### What is required
Please write out all of the entries exactly as they appear.

### Listed records
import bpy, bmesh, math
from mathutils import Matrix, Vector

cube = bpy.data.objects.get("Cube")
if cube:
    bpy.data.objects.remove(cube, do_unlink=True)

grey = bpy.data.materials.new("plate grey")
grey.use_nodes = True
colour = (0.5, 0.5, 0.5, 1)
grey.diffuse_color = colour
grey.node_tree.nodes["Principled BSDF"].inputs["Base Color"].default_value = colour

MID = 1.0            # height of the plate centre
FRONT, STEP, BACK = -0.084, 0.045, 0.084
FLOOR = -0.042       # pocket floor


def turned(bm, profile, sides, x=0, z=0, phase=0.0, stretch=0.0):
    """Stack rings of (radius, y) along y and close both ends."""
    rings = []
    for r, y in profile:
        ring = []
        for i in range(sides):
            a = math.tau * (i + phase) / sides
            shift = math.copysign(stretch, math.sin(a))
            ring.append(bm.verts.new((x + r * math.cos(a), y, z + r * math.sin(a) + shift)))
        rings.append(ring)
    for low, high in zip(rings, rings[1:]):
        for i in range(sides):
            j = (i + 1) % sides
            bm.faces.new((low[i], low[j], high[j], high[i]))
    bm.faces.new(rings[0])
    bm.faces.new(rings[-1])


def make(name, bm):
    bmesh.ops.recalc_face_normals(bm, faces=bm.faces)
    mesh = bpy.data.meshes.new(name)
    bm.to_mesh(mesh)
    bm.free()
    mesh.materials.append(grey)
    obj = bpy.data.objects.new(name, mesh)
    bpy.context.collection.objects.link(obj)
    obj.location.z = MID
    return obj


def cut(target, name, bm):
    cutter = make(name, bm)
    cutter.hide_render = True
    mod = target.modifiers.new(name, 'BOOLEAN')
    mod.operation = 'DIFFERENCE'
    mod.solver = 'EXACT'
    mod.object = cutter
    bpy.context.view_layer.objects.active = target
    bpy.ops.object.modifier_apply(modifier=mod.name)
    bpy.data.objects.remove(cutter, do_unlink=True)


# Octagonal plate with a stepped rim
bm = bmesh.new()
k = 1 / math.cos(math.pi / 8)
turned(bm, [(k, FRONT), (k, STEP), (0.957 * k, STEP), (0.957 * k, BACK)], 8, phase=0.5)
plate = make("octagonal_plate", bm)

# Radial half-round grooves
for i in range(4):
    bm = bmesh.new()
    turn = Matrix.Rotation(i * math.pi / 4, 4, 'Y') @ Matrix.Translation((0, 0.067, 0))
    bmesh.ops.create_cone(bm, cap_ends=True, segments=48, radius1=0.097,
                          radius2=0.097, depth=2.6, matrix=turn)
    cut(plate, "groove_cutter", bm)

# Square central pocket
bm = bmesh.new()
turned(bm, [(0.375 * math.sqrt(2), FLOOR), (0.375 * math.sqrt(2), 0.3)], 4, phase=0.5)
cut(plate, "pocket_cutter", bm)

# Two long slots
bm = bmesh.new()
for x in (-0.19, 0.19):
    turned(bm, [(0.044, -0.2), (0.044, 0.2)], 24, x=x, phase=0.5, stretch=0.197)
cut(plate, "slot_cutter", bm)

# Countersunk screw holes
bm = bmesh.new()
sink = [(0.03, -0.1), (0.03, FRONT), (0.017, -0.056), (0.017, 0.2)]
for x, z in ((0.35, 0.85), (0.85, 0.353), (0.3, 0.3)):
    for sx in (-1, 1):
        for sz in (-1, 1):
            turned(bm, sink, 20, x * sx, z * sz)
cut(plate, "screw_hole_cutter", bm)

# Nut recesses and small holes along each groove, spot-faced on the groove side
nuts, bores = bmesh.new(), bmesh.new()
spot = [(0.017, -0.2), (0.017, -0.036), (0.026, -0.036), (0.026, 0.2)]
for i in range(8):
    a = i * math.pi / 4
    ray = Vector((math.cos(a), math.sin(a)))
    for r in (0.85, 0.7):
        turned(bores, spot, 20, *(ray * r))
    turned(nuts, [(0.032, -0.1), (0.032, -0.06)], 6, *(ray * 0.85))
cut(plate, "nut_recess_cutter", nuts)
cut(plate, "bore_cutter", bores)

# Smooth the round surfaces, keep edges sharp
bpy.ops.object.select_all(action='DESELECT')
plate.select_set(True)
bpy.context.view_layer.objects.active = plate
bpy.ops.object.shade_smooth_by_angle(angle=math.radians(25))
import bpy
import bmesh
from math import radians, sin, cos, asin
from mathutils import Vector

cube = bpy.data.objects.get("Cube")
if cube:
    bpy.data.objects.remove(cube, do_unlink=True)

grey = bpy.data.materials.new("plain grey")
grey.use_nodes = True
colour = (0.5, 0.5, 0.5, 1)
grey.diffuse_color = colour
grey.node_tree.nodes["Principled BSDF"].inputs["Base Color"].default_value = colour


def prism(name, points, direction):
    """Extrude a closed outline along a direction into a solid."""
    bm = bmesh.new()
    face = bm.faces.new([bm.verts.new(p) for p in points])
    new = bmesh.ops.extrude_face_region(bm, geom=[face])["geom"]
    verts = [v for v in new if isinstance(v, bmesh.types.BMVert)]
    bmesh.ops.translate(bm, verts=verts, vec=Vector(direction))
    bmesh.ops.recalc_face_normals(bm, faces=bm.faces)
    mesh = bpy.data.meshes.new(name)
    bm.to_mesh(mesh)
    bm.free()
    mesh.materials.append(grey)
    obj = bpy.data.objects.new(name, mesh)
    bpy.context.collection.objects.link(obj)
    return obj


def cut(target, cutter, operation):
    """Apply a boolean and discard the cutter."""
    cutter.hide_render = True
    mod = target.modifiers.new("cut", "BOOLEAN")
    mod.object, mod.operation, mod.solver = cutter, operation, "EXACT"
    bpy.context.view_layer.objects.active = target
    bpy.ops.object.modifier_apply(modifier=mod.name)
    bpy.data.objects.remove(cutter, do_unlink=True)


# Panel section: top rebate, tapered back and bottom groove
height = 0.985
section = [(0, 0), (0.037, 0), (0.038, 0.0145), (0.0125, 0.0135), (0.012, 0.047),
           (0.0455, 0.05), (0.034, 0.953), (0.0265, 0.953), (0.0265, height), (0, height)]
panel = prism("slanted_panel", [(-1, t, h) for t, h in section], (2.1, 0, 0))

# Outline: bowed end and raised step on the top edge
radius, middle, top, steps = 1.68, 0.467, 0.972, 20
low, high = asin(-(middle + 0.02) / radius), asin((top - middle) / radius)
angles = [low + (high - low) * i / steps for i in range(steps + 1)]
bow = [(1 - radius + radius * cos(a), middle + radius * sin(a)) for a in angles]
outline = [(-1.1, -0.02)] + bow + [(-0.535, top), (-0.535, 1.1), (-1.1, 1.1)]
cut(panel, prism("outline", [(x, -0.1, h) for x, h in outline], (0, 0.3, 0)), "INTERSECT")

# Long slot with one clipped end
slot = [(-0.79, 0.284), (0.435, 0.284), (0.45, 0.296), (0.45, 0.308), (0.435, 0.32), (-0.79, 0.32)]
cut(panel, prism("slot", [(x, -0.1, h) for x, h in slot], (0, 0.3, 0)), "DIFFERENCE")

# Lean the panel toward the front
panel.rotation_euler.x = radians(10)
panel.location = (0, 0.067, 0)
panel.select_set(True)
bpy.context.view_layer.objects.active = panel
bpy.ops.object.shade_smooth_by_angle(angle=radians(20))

### Response for this exercise
import bpy, bmesh, math
from mathutils import Matrix, Vector

cube = bpy.data.objects.get("Cube")
if cube:
    bpy.data.objects.remove(cube, do_unlink=True)

grey = bpy.data.materials.new("plate grey")
grey.use_nodes = True
colour = (0.5, 0.5, 0.5, 1)
grey.diffuse_color = colour
grey.node_tree.nodes["Principled BSDF"].inputs["Base Color"].default_value = colour

MID = 1.0            # height of the plate centre
FRONT, STEP, BACK = -0.084, 0.045, 0.084
FLOOR = -0.042       # pocket floor


def turned(bm, profile, sides, x=0, z=0, phase=0.0, stretch=0.0):
    """Stack rings of (radius, y) along y and close both ends."""
    rings = []
    for r, y in profile:
        ring = []
        for i in range(sides):
            a = math.tau * (i + phase) / sides
            shift = math.copysign(stretch, math.sin(a))
            ring.append(bm.verts.new((x + r * math.cos(a), y, z + r * math.sin(a) + shift)))
        rings.append(ring)
    for low, high in zip(rings, rings[1:]):
        for i in range(sides):
            j = (i + 1) % sides
            bm.faces.new((low[i], low[j], high[j], high[i]))
    bm.faces.new(rings[0])
    bm.faces.new(rings[-1])


def make(name, bm):
    bmesh.ops.recalc_face_normals(bm, faces=bm.faces)
    mesh = bpy.data.meshes.new(name)
    bm.to_mesh(mesh)
    bm.free()
    mesh.materials.append(grey)
    obj = bpy.data.objects.new(name, mesh)
    bpy.context.collection.objects.link(obj)
    obj.location.z = MID
    return obj


def cut(target, name, bm):
    cutter = make(name, bm)
    cutter.hide_render = True
    mod = target.modifiers.new(name, 'BOOLEAN')
    mod.operation = 'DIFFERENCE'
    mod.solver = 'EXACT'
    mod.object = cutter
    bpy.context.view_layer.objects.active = target
    bpy.ops.object.modifier_apply(modifier=mod.name)
    bpy.data.objects.remove(cutter, do_unlink=True)


# Octagonal plate with a stepped rim
bm = bmesh.new()
k = 1 / math.cos(math.pi / 8)
turned(bm, [(k, FRONT), (k, STEP), (0.957 * k, STEP), (0.957 * k, BACK)], 8, phase=0.5)
plate = make("octagonal_plate", bm)

# Radial half-round grooves
for i in range(4):
    bm = bmesh.new()
    turn = Matrix.Rotation(i * math.pi / 4, 4, 'Y') @ Matrix.Translation((0, 0.067, 0))
    bmesh.ops.create_cone(bm, cap_ends=True, segments=48, radius1=0.097,
                          radius2=0.097, depth=2.6, matrix=turn)
    cut(plate, "groove_cutter", bm)

# Square central pocket
bm = bmesh.new()
turned(bm, [(0.375 * math.sqrt(2), FLOOR), (0.375 * math.sqrt(2), 0.3)], 4, phase=0.5)
cut(plate, "pocket_cutter", bm)

# Two long slots
bm = bmesh.new()
for x in (-0.19, 0.19):
    turned(bm, [(0.044, -0.2), (0.044, 0.2)], 24, x=x, phase=0.5, stretch=0.197)
cut(plate, "slot_cutter", bm)

# Countersunk screw holes
bm = bmesh.new()
sink = [(0.03, -0.1), (0.03, FRONT), (0.017, -0.056), (0.017, 0.2)]
for x, z in ((0.35, 0.85), (0.85, 0.353), (0.3, 0.3)):
    for sx in (-1, 1):
        for sz in (-1, 1):
            turned(bm, sink, 20, x * sx, z * sz)
cut(plate, "screw_hole_cutter", bm)

# Nut recesses and small holes along each groove, spot-faced on the groove side
nuts, bores = bmesh.new(), bmesh.new()
spot = [(0.017, -0.2), (0.017, -0.036), (0.026, -0.036), (0.026, 0.2)]
for i in range(8):
    a = i * math.pi / 4
    ray = Vector((math.cos(a), math.sin(a)))
    for r in (0.85, 0.7):
        turned(bores, spot, 20, *(ray * r))
    turned(nuts, [(0.032, -0.1), (0.032, -0.06)], 6, *(ray * 0.85))
cut(plate, "nut_recess_cutter", nuts)
cut(plate, "bore_cutter", bores)

# Smooth the round surfaces, keep edges sharp
bpy.ops.object.select_all(action='DESELECT')
plate.select_set(True)
bpy.context.view_layer.objects.active = plate
bpy.ops.object.shade_smooth_by_angle(angle=math.radians(25))
import bpy
import bmesh
from math import radians, sin, cos, asin
from mathutils import Vector

cube = bpy.data.objects.get("Cube")
if cube:
    bpy.data.objects.remove(cube, do_unlink=True)

grey = bpy.data.materials.new("plain grey")
grey.use_nodes = True
colour = (0.5, 0.5, 0.5, 1)
grey.diffuse_color = colour
grey.node_tree.nodes["Principled BSDF"].inputs["Base Color"].default_value = colour


def prism(name, points, direction):
    """Extrude a closed outline along a direction into a solid."""
    bm = bmesh.new()
    face = bm.faces.new([bm.verts.new(p) for p in points])
    new = bmesh.ops.extrude_face_region(bm, geom=[face])["geom"]
    verts = [v for v in new if isinstance(v, bmesh.types.BMVert)]
    bmesh.ops.translate(bm, verts=verts, vec=Vector(direction))
    bmesh.ops.recalc_face_normals(bm, faces=bm.faces)
    mesh = bpy.data.meshes.new(name)
    bm.to_mesh(mesh)
    bm.free()
    mesh.materials.append(grey)
    obj = bpy.data.objects.new(name, mesh)
    bpy.context.collection.objects.link(obj)
    return obj


def cut(target, cutter, operation):
    """Apply a boolean and discard the cutter."""
    cutter.hide_render = True
    mod = target.modifiers.new("cut", "BOOLEAN")
    mod.object, mod.operation, mod.solver = cutter, operation, "EXACT"
    bpy.context.view_layer.objects.active = target
    bpy.ops.object.modifier_apply(modifier=mod.name)
    bpy.data.objects.remove(cutter, do_unlink=True)


# Panel section: top rebate, tapered back and bottom groove
height = 0.985
section = [(0, 0), (0.037, 0), (0.038, 0.0145), (0.0125, 0.0135), (0.012, 0.047),
           (0.0455, 0.05), (0.034, 0.953), (0.0265, 0.953), (0.0265, height), (0, height)]
panel = prism("slanted_panel", [(-1, t, h) for t, h in section], (2.1, 0, 0))

# Outline: bowed end and raised step on the top edge
radius, middle, top, steps = 1.68, 0.467, 0.972, 20
low, high = asin(-(middle + 0.02) / radius), asin((top - middle) / radius)
angles = [low + (high - low) * i / steps for i in range(steps + 1)]
bow = [(1 - radius + radius * cos(a), middle + radius * sin(a)) for a in angles]
outline = [(-1.1, -0.02)] + bow + [(-0.535, top), (-0.535, 1.1), (-1.1, 1.1)]
cut(panel, prism("outline", [(x, -0.1, h) for x, h in outline], (0, 0.3, 0)), "INTERSECT")

# Long slot with one clipped end
slot = [(-0.79, 0.284), (0.435, 0.284), (0.45, 0.296), (0.45, 0.308), (0.435, 0.32), (-0.79, 0.32)]
cut(panel, prism("slot", [(x, -0.1, h) for x, h in slot], (0, 0.3, 0)), "DIFFERENCE")

# Lean the panel toward the front
panel.rotation_euler.x = radians(10)
panel.location = (0, 0.067, 0)
panel.select_set(True)
bpy.context.view_layer.objects.active = panel
bpy.ops.object.shade_smooth_by_angle(angle=radians(20))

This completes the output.